▸ **Source records**:
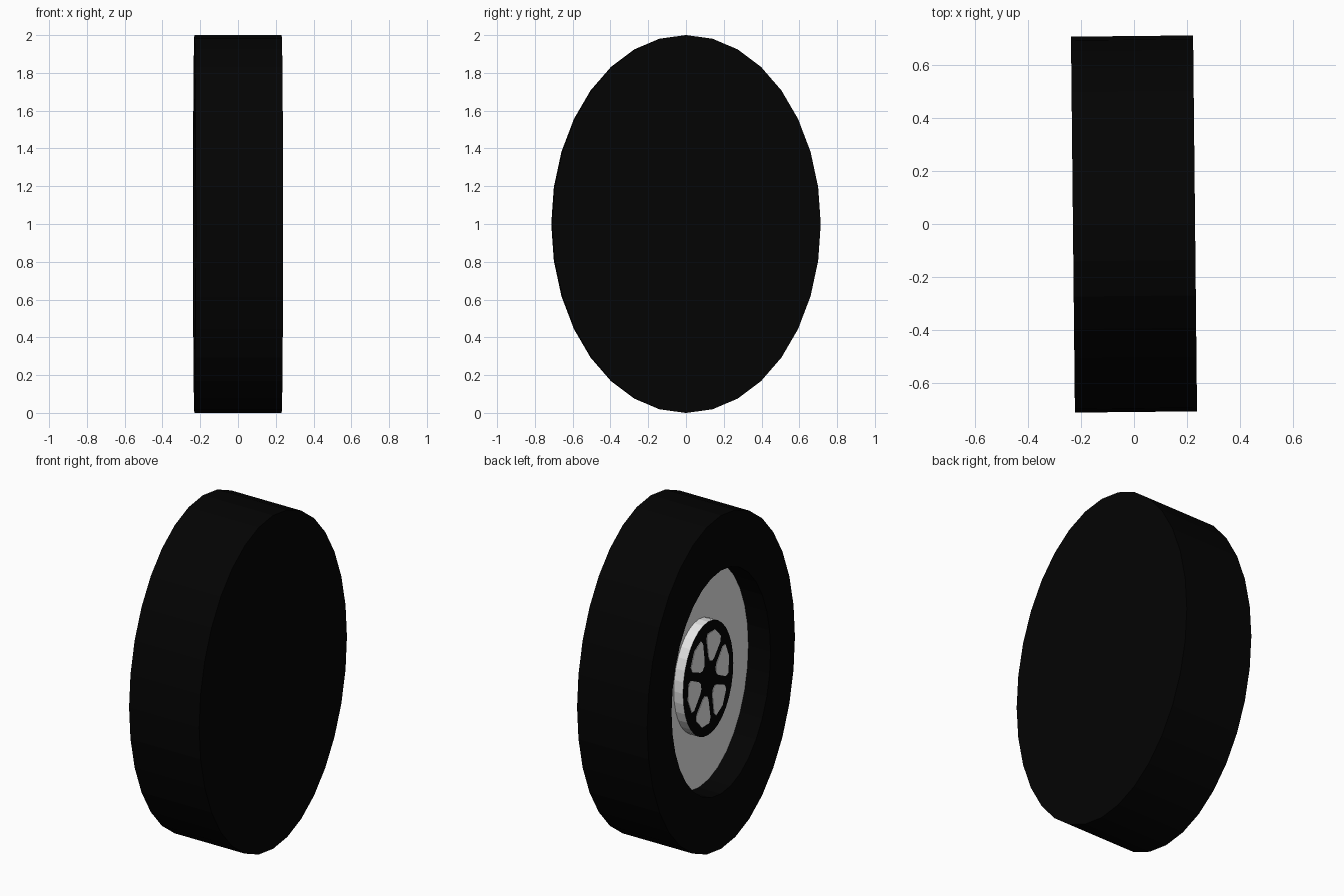
import bpy, bmesh, math

if "Cube" in bpy.data.objects:
    bpy.data.objects.remove(bpy.data.objects["Cube"])

RY, RZ, SIDES = 0.711, 1.0, 32     # oval radii and facet count
TURN = math.radians(0.6)           # the wheel is turned slightly about z


def material(name, r, g, b):
    m = bpy.data.materials.new(name)
    m.diffuse_color = (r, g, b, 1)
    m.use_nodes = True
    m.node_tree.nodes["Principled BSDF"].inputs["Base Color"].default_value = m.diffuse_color
    return m


rubber = material("black rubber", 0.001, 0.001, 0.001)
silver = material("wheel silver", 0.8, 0.8, 0.8)


def point(x, r, a):
    """Point on the oval wheel; angle from -y towards +z."""
    return (x, -RY * r * math.cos(a), 1 + RZ * r * math.sin(a))


def finish(name, bm, mats, rule=None):
    bmesh.ops.recalc_face_normals(bm, faces=bm.faces[:])
    if rule:
        for f in bm.faces:
            f.material_index = rule(f)
    me = bpy.data.meshes.new(name)
    bm.to_mesh(me)
    bm.free()
    for m in mats:
        me.materials.append(m)
    ob = bpy.data.objects.new(name, me)
    ob.rotation_euler.z = TURN
    bpy.context.collection.objects.link(ob)
    return ob


def lathe(name, profile, mats, rule=None):
    """Spin (x, radius) points about the axle and cap both ends."""
    bm = bmesh.new()
    rings = [[bm.verts.new(point(x, r, 2 * math.pi * i / SIDES)) for i in range(SIDES)]
             for x, r in profile]
    for p, q in zip(rings, rings[1:]):
        for i in range(SIDES):
            j = (i + 1) % SIDES
            bm.faces.new((p[i], p[j], q[j], q[i]))
    bm.faces.new(rings[0])
    bm.faces.new(rings[-1])
    return finish(name, bm, mats, rule)


FLOOR, HUB = -0.085, -0.146

# tyre: closed on +x, recessed on -x with a silver floor
lathe("tyre", [(0.231, 1.0), (-0.231, 1.0), (-0.231, 0.67), (FLOOR, 0.67)],
      [rubber, silver],
      lambda f: int(len(f.verts) == SIDES and f.calc_center_median().x < 0))

# hub: silver side, black front disc
lathe("hub", [(FLOOR, 0.34), (HUB, 0.34)], [silver, rubber],
      lambda f: int(len(f.verts) == SIDES and f.calc_center_median().x < -0.12))

# hub windows: six silver plates between black spokes
bm = bmesh.new()
outline = [(0.105, -9), (0.13, -18), (0.24, -24), (0.27, -20), (0.285, 0),
           (0.27, 20), (0.24, 24), (0.13, 18), (0.105, 9)]
for k in range(6):
    mid = 12 + 60 * k
    ring = [bm.verts.new(point(HUB - 0.003, r, math.radians(mid + a))) for r, a in outline]
    face = bm.faces.new(ring)
    side = bmesh.ops.extrude_face_region(bm, geom=[face])["geom"]
    for v in side:
        if isinstance(v, bmesh.types.BMVert):
            v.co.x += 0.003
finish("hub_windows", bm, [silver])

▸ **WHAT YOU ARE ASKED TO DO**:
Where in the records above does the word "rule" appear? Copy each line that holds it.

▸ **SOLUTION BELOW**:
def finish(name, bm, mats, rule=None):
    if rule:
            f.material_index = rule(f)
def lathe(name, profile, mats, rule=None):
    return finish(name, bm, mats, rule)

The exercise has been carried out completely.